6 November 2013
Last updated at 00:56
After spending nearly two years collecting memories and anecdotes, recording archaeological sites and artefacts, researchers are able to paint a picture of what life was like in the New Forest during World War Two. Everyone who contributed to the project was invited to Hurst Castle.
Originally built as one of Henry VIII's Device Forts, Hurst Castle played a key role in defending Southampton during WW2 from its position at the end of a long shingle spit at the west end of the Solent. It still has many of the original features used to entertain the troops, such as the Garrison Theatre.
Margaret Norcliffe (née Cox) was two years old when an Italian war prisoner gave her this toy horse. "My father had a garage in Southbourne and the army from Setley [prisoner of war camp] would take their trucks there. They used to bring some of the prisoners with them who were allowed to make toys for the local children from off cuts. One called Tony made this for me. I've got a feeling we named him Dobbin."
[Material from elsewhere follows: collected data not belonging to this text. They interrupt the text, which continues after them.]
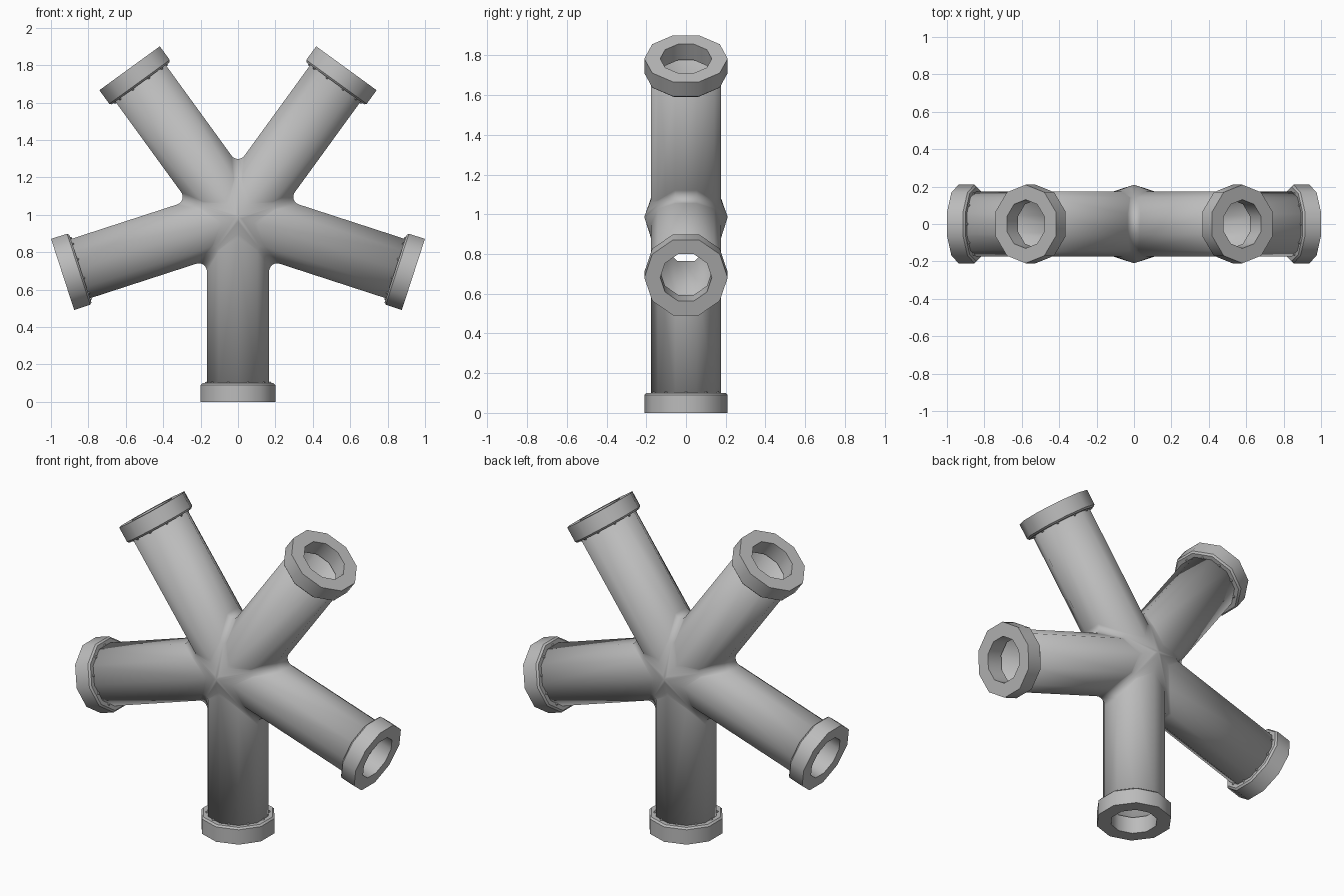
import bpy, bmesh
from math import pi, sin, cos, tan, radians
from mathutils import Matrix, Vector

if "Cube" in bpy.data.objects:
    bpy.data.objects.remove(bpy.data.objects["Cube"])

SIDES, ARMS = 10, 5
REACH = 0.986            # hub centre to arm tip
PIPE_R, BORE_R, COLLAR_R, COLLAR_LEN = 0.175, 0.13, 0.21, 0.1
HALF = pi / ARMS         # half the angle between neighbouring arms
FILLET, STEPS = 0.045, 5
PEAK_Y, PEAK_START = 0.21, 0.11

grey = bpy.data.materials.new("plain grey")
grey.use_nodes = True
grey.diffuse_color = (0.5, 0.5, 0.5, 1)
grey.node_tree.nodes["Principled BSDF"].inputs["Base Color"].default_value = (0.5, 0.5, 0.5, 1)


def arm_matrix(i):
    """Local x = across, y = depth, z = outward along arm i (arm 0 points down)."""
    return Matrix.Translation((0, 0, REACH)) @ Matrix.Rotation(pi + 2 * HALF * i, 4, 'Y')


def make_object(name, bm, angle):
    mesh = bpy.data.meshes.new(name)
    bm.to_mesh(mesh)
    bm.free()
    mesh.materials.append(grey)
    obj = bpy.data.objects.new(name, mesh)
    bpy.context.collection.objects.link(obj)
    bpy.ops.object.select_all(action='DESELECT')
    obj.select_set(True)
    bpy.context.view_layer.objects.active = obj
    bpy.ops.object.shade_smooth_by_angle(angle=radians(angle))
    return obj


def pipe_line(k):
    """Lengthwise line of half an arm, from the tip to the seam with its neighbour."""
    u, y = PIPE_R * sin(2 * pi * k / SIDES), PIPE_R * cos(2 * pi * k / SIDES)
    pts = [Vector((u, y, REACH - COLLAR_LEN / 2))]
    if u < 0.001:        # ridge line rising to the hub peak
        peak = Vector((0, PEAK_Y if y > 0 else -PEAK_Y, 0))
        start = Vector((0, y, PEAK_START))
        return pts + [start.lerp(peak, s / STEPS) for s in range(STEPS + 1)]
    r = FILLET * u / PIPE_R
    centre_u, centre_t = u + r, (u + r) / tan(HALF)
    for s in range(STEPS + 1):
        a = (pi / 2 - HALF) * s / STEPS
        pts.append(Vector((centre_u - r * cos(a), y, centre_t - r * sin(a))))
    return pts


# Branching pipe body
bm = bmesh.new()
lines = [pipe_line(k) for k in range(SIDES // 2 + 1)]
for i in range(ARMS):
    for side in (1, -1):
        place = arm_matrix(i) @ Matrix.Diagonal((side, 1, 1, 1))
        grid = [[bm.verts.new(place @ p) for p in line] for line in lines]
        for a, b in zip(grid, grid[1:]):
            for s in range(STEPS + 1):
                bm.faces.new((a[s], a[s + 1], b[s + 1], b[s]))
bmesh.ops.remove_doubles(bm, verts=bm.verts, dist=0.0005)
bmesh.ops.recalc_face_normals(bm, faces=bm.faces)
front = min(bm.faces, key=lambda f: f.calc_center_median().y)
if front.normal.y > 0:
    bmesh.ops.reverse_faces(bm, faces=bm.faces)
body = make_object("branching_pipe", bm, 80)
wall = body.modifiers.new("wall", 'SOLIDIFY')
wall.thickness, wall.offset = 0.025, -1

# Ten-sided collars with a small chamfer and a bore
back = REACH - COLLAR_LEN
profile = [(BORE_R, REACH), (COLLAR_R, REACH), (COLLAR_R, back + 0.01),
           (COLLAR_R - 0.01, back), (BORE_R, back)]
for i in range(ARMS):
    bm = bmesh.new()
    rings = []
    for k in range(SIDES):
        a = 2 * pi * k / SIDES
        rings.append([bm.verts.new((r * sin(a), r * cos(a), t)) for r, t in profile])
    for k in range(SIDES):
        a, b = rings[k], rings[(k + 1) % SIDES]
        for s in range(len(profile)):
            n = (s + 1) % len(profile)
            bm.faces.new((a[s], a[n], b[n], b[s]))
    bmesh.ops.recalc_face_normals(bm, faces=bm.faces)
    # Tiny nubs where the pipe meets the collar
    for k in range(SIDES):
        a = 2 * pi * (k + 0.5) / SIDES
        flat = PIPE_R * cos(pi / SIDES) + 0.004
        spot = Matrix.Translation((flat * sin(a), flat * cos(a), back))
        bmesh.ops.create_icosphere(bm, subdivisions=1, radius=0.009, matrix=spot)
    bm.transform(arm_matrix(i))
    make_object(f"collar_{i + 1}", bm, 40)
Pamela "Bunny" Borthwick, seen here with her naval colleagues onboard a landing craft in 1943, enlisted as a Wren and witnessed the D-Day preparations. "I was walking to Beaulieu village, saw the sky turn black with a huge swarm of German planes and bombers," she said. "It seemed there were hundreds of them. Then a couple of Spitfires came and harried them as they turned towards Southampton. That’s when I realised the war is real, this is happening."
Vera Storr was just 16 years old when she left home in Manchester to work at Millersford explosives testing station. She vividly remembers the build up to D-Day. "It was very busy, lots of troops hiding in the bushes," she said. "We knew something was going on, but not what. Then all of a sudden they were all gone." As she and colleagues watched through a fence, truck loads of troops left for France. Ms Storr cried as she knew "half of them would probably never come back".
Brothers Terry and Brian Gittoes were living in Lymington when the war broke out. Aged 10 and eight in 1942, they remember swimming across the river and sneaking in to the American airbase on the other side where they made friends with the troops. "We also used to go to planes that had crashed and take away shrapnel, live ammunition and parts of the planes as souvenirs to swap at school," Terry said. "We were too young to understand the danger."
Brian Gittoes said: "The Americans were very generous. We used to get lots of food, the first time in our lives we had sliced peaches and doughnuts - of course we were on rations. And they gave us a used fuel tank from a Thunderbolt plane which we used as a canoe. We learnt to speak American and the soldiers wanted us to smuggle out notes to the girls in the village. One we called Technicolour Lil because she had so much make-up."
As part of the New Forest Remembers World War II project, more than 50 hours of people's memories and stories have been recorded for a digital archive, as have details of all known WW2 sites, including its 12 airfields. This photograph shows US Airforce pilot Russell 'Freddy' Fredendall of at Winkton airfield.
Barry Halford and his brother were young evacuees from Bitterne in Southampton from 1941 to 1944. They stayed at Wilverley House in Lyndhurst and, being 11 years old when he arrived, he remembers the war years as "a big adventure". He said: "Funnily, I never missed home. We used to go out in the field and help the farmer with the hay and then we would go a see the crashed planes being dismantled."
Hurst Castle’s history as a wartime coastal defence fort can clearly be seen here in its World War 2 NAAFI, where the old gunports were bricked up to create a recreational area for the troops. Friends of Hurst Castle is looking for funds to help waterproof the NAAFI area so it can renovate the space and open it to the public.
Archaeologists and volunteers have also scoured the New Forest for remains from the war years. A radar survey has revealed features in the landscape that had been forgotten. These are the remains left on Lepe beach where parts of the Mulberry harbours were manufactured ahead of D-Day in 1944.